The places I'm looking forward to returning to? None in particular. In fact, this time around I hope to check out the places that I didn't get to last time. That means transiting fewer canals and rounding more capes. But, I suppose my favorite place was Oz, and for many reasons. I spent over a year there: Coff's Harbor to the Whitsundays, the Whitsundays to Sydney, Sydney to Darwin - and really enjoyed it.

Fiji probably had my favorite islands - although Malaysia and Thailand had some great ones, too. Places to skip? New Zealand - but only because I had a big battle with the bureaucracy about my cat. Also, that was the same year they started the now discontinued 'safety inspections'. New Zealand is a nice country with nice people, but nothing sours me more on a place than having to fight officialdom.

Even though I lived on $450 a month, some will naturally wonder how I'm now able to own both my Columbia 34 and a LaFitte 44 - which costs more than $20,000. The answer is a combination of being very frugal, having bought the LaFitte in Mexico, and some good luck. I have to give most of the credit to the booming stock market of the last five years. Had it gone the other way, I'd now be back in the job market instead of getting ready to head out again.

Although I'm very tempted to say, "anyone who puts their mind to it can do as I did", I don't believe it's quite as easy as it was before. The Bay Area seems to be a different place from when I left. Maybe I've been gone too long, but everything seems much 'tighter'. Marinas, for instance, have less room and cost more. Insurance is required everywhere - in fact, I'd never needed it until I returned and a marina made me get it. Living aboard is far more difficult, and the tax assessors are more confiscatory.

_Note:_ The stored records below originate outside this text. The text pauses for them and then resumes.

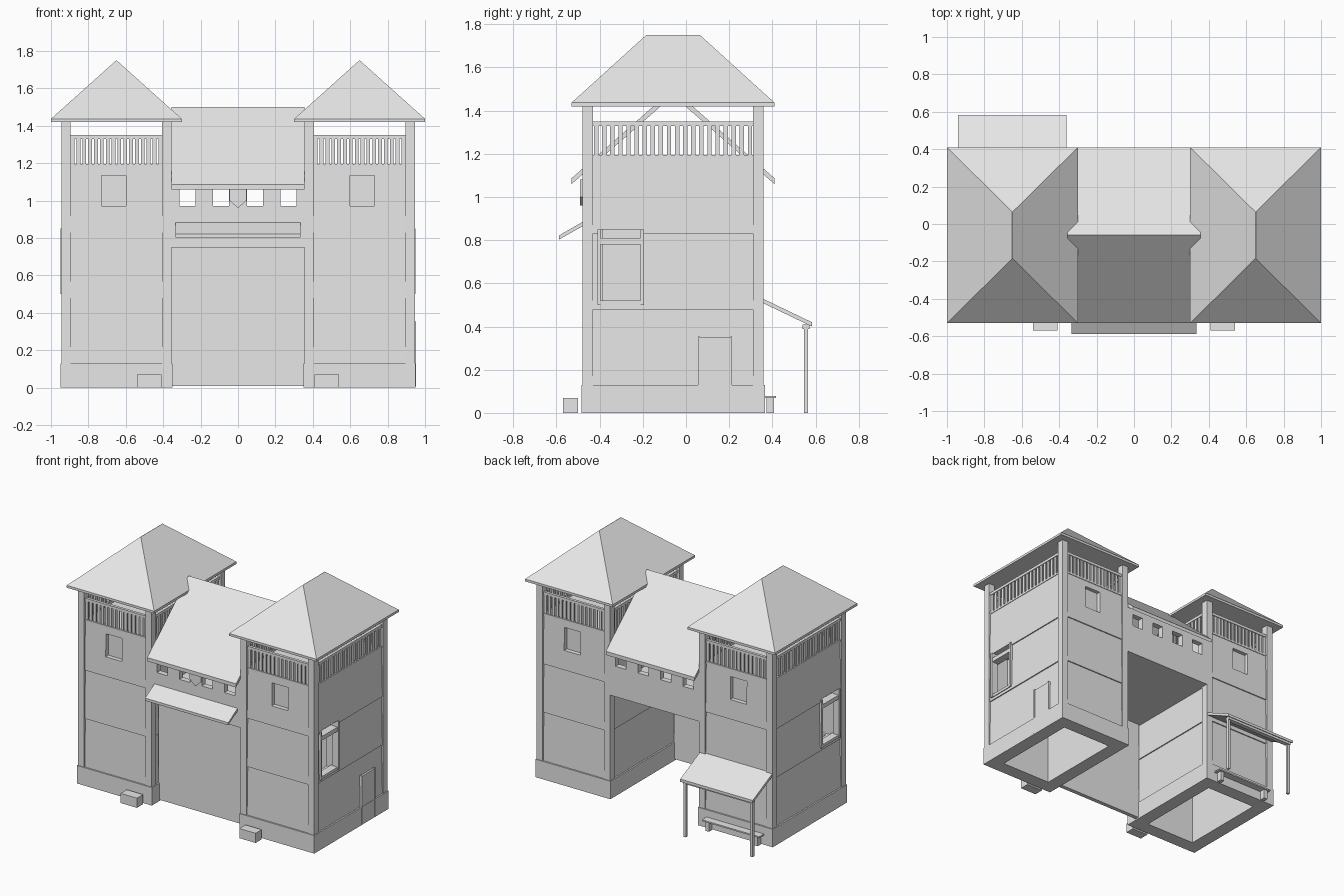
import bpy, bmesh
from mathutils import Vector

if "Cube" in bpy.data.objects:
    bpy.data.objects.remove(bpy.data.objects["Cube"])

mat = bpy.data.materials.new("plain_grey")
mat.use_nodes = True
mat.diffuse_color = (0.8, 0.8, 0.8, 1)
mat.node_tree.nodes["Principled BSDF"].inputs["Base Color"].default_value = (0.8, 0.8, 0.8, 1)


def finish(name, bm):
    bmesh.ops.recalc_face_normals(bm, faces=bm.faces)
    mesh = bpy.data.meshes.new(name)
    bm.to_mesh(mesh)
    bm.free()
    mesh.materials.append(mat)
    ob = bpy.data.objects.new(name, mesh)
    bpy.context.collection.objects.link(ob)
    return ob


def add_box(bm, x, y, z):
    vs = [bm.verts.new((a, b, c)) for c in z for b in y for a in x]
    for f in ((0, 1, 3, 2), (4, 5, 7, 6), (0, 1, 5, 4), (2, 3, 7, 6), (0, 2, 6, 4), (1, 3, 7, 5)):
        bm.faces.new([vs[i] for i in f])


def boxes(name, items):
    bm = bmesh.new()
    for item in items:
        add_box(bm, *item)
    return finish(name, bm)


def extrude_x(name, profile, x):
    """Sweep a closed (y, z) outline between two x values."""
    bm = bmesh.new()
    face = bm.faces.new([bm.verts.new((x[0], y, z)) for y, z in profile])
    out = bmesh.ops.extrude_face_region(bm, geom=[face])["geom"]
    move = [v for v in out if isinstance(v, bmesh.types.BMVert)]
    bmesh.ops.translate(bm, verts=move, vec=Vector((x[1] - x[0], 0, 0)))
    return finish(name, bm)


def loft(name, rings):
    """Stack rectangular rings (x0, x1, y0, y1, z) into a closed solid."""
    bm = bmesh.new()
    loops = [[bm.verts.new(p) for p in ((a, c, z), (b, c, z), (b, d, z), (a, d, z))]
             for a, b, c, d, z in rings]
    for lo, hi in zip(loops, loops[1:]):
        for i in range(4):
            j = (i + 1) % 4
            bm.faces.new((lo[i], lo[j], hi[j], hi[i]))
    bm.faces.new(loops[0])
    bm.faces.new(loops[-1])
    return finish(name, bm)


def cut(ob, items):
    for item in items:
        cutter = boxes("cutter", [item])
        cutter.hide_render = True
        mod = ob.modifiers.new("opening", 'BOOLEAN')
        mod.operation = 'DIFFERENCE'
        mod.solver = 'EXACT'
        mod.object = cutter
        bpy.context.view_layer.objects.active = ob
        bpy.ops.object.modifier_apply(modifier=mod.name)
        bpy.data.objects.remove(cutter)


def tower(side, s):
    X = lambda a, b: tuple(sorted((s * a, s * b)))
    x0, x1 = X(.35, .95)
    y0, y1 = -.485, .365

    # Walls: wide base, then three lapped courses of siding
    steps = [(0, 0), (.13, 0)]
    for i in range(3):
        steps += [(.13 + .35 * i, .011), (.48 + .35 * i, .019)]
    walls = loft(side + "_tower_walls",
                 [(x0 + d, x1 - d, y0 + d, y1 - d, z) for z, d in steps])
    cut(walls, [
        ((x0 + .1, x1 - .1), (y0 + .1, y1 - .1), (-.1, 1.15)),
        (X(.6, .73), (y0 - .1, y0 + .045), (.97, 1.135)),
        (X(.6, .73), (y1 - .045, y1 + .1), (.97, 1.135)),
        (X(.8, 1.1), (-.405, -.2), (.5, .85)),
    ])

    # Corner posts
    px = [(x0 + .005, x0 + .055), (x1 - .055, x1 - .005)]
    py = [(y0 + .005, y0 + .055), (y1 - .055, y1 - .005)]
    boxes(side + "_corner_posts", [(a, b, (.12, 1.425)) for a in px for b in py])

    # Gallery railings on all four sides
    rails = []
    inner_x, inner_y = (x0 + .05, x1 - .05), (y0 + .05, y1 - .05)
    for z in ((1.18, 1.195), (1.33, 1.35)):
        for e in (y0 + .015, y1 - .035):
            rails.append((inner_x, (e, e + .02), z))
        for e in (x0 + .015, x1 - .035):
            rails.append(((e, e + .02), inner_y, z))
    for n, (lo, hi) in ((16, inner_x), (20, inner_y)):
        pitch = (hi - lo) / n
        for i in range(n):
            c = lo + (i + .5) * pitch
            w = (c - .01, c + .01)
            if n == 16:
                rails += [(w, (e, e + .01), (1.19, 1.335)) for e in (y0 + .02, y1 - .03)]
            else:
                rails += [((e, e + .01), w, (1.19, 1.335)) for e in (x0 + .02, x1 - .03)]
    boxes(side + "_gallery_railing", rails)

    # Hipped roof
    r0, r1 = X(.3, 1)
    m = s * .65
    loft(side + "_tower_roof", [(r0, r1, -.53, .41, 1.42), (r0, r1, -.53, .41, 1.437),
                                (m - .001, m + .001, -.185, .065, 1.75)])

    # Side window frame
    boxes(side + "_window_frame", [
        (X(.89, .945), (-.405, -.2), (.78, .81)),
        (X(.89, .945), (-.405, -.2), (.5, .52)),
        (X(.9, .95), (-.21, -.195), (.5, .85)),
        (X(.9, .95), (-.41, -.395), (.5, .85)),
    ])
    # Stone block beside the gate
    boxes(side + "_gate_block", [(X(.41, .54), (-.57, -.5), (0, .07))])


tower("left", 1)
tower("right", -1)

# Bridge between the towers
holes = [((c - .043, c + .043), (-1, 1), (.97, 1.06)) for c in (-.27, -.09, .09, .27)]
for name, y in (("bridge_front_wall", (-.48, -.44)), ("bridge_back_wall", (.32, .36))):
    cut(boxes(name, [((-.365, .365), y, (.75, 1.1))]), holes)
boxes("bridge_floor", [((-.365, .365), (-.45, .33), (.75, .8))])
extrude_x("bridge_roof", [(-.53, 1.06), (-.53, 1.087), (-.06, 1.5), (.41, 1.087),
                          (.41, 1.06), (-.06, 1.47)], (-.355, .355))

# Hanging shield under the front eave
bm = bmesh.new()
pts = [(-.045, 1.08), (.045, 1.08), (.045, 1.0), (0, .96), (-.045, 1.0)]
face = bm.faces.new([bm.verts.new((x, -.49, z)) for x, z in pts])
out = bmesh.ops.extrude_face_region(bm, geom=[face])["geom"]
bmesh.ops.translate(bm, verts=[v for v in out if isinstance(v, bmesh.types.BMVert)],
                    vec=Vector((0, .012, 0)))
finish("hanging_shield", bm)

# Gate and its awning
boxes("gate", [((-.355, .355), (-.4, -.37), (.01, .75))])
extrude_x("gate_awning", [(-.475, .867), (-.475, .887), (-.588, .822), (-.588, .803)], (-.333, .333))

# Side door with jambs
boxes("side_door", [((.92, .948), (.06, .21), (.005, .35)),
                    ((.92, .952), (.056, .064), (.005, .355)),
                    ((.92, .952), (.206, .214), (.005, .355))])

# Lean-to porch and bench behind the right tower
extrude_x("porch_roof", [(.35, .512), (.35, .532), (.583, .42), (.583, .4)], (-.942, -.362))
boxes("porch_frame", [((-.93, -.375), (.54, .572), (.388, .41)),
                      ((-.93, -.91), (.546, .566), (0, .4)),
                      ((-.395, -.375), (.546, .566), (0, .4))])
boxes("bench", [((-.88, -.42), (.362, .418), (.068, .078)),
                ((-.86, -.83), (.372, .408), (0, .07)),
                ((-.47, -.44), (.372, .408), (0, .07))])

I could go on, but I don't want to get into a whining mode.

For me there has always been a pull and a push to the cruising equation - something positive pulling me out to explore the world, and something negative pushing me out. I have to say that the push forces are stronger now in the Bay Area than they were then. Northern California is still a great place to visit, but I'm heading out again real soon.

I'm not someone who enjoys publicity, but Latitude's earlier articles added so much to my 'if they can do it, so can I' attitude. As such, I felt it was only right that I contribute something in return. Tomorrow I'll start driving up to Oregon, Washington, British Columbia and maybe parts of Alaska. While in Oregon, I'll be visiting old cruising friends from Nonchalant and Ingrid Princess. They also circumnavigated, so I'll encourage them to send you their stories as well. Mainly I'll be scouting out the coast and the marinas, because I plan to take the LaFitte up that way.

- roy 6/1/2000

Readers - Do you hear that low roar? We think it's the sound of hundreds of newly minted male vegetarian boatowners throwing off their dock lines and setting sail for the youth hostels of Australia.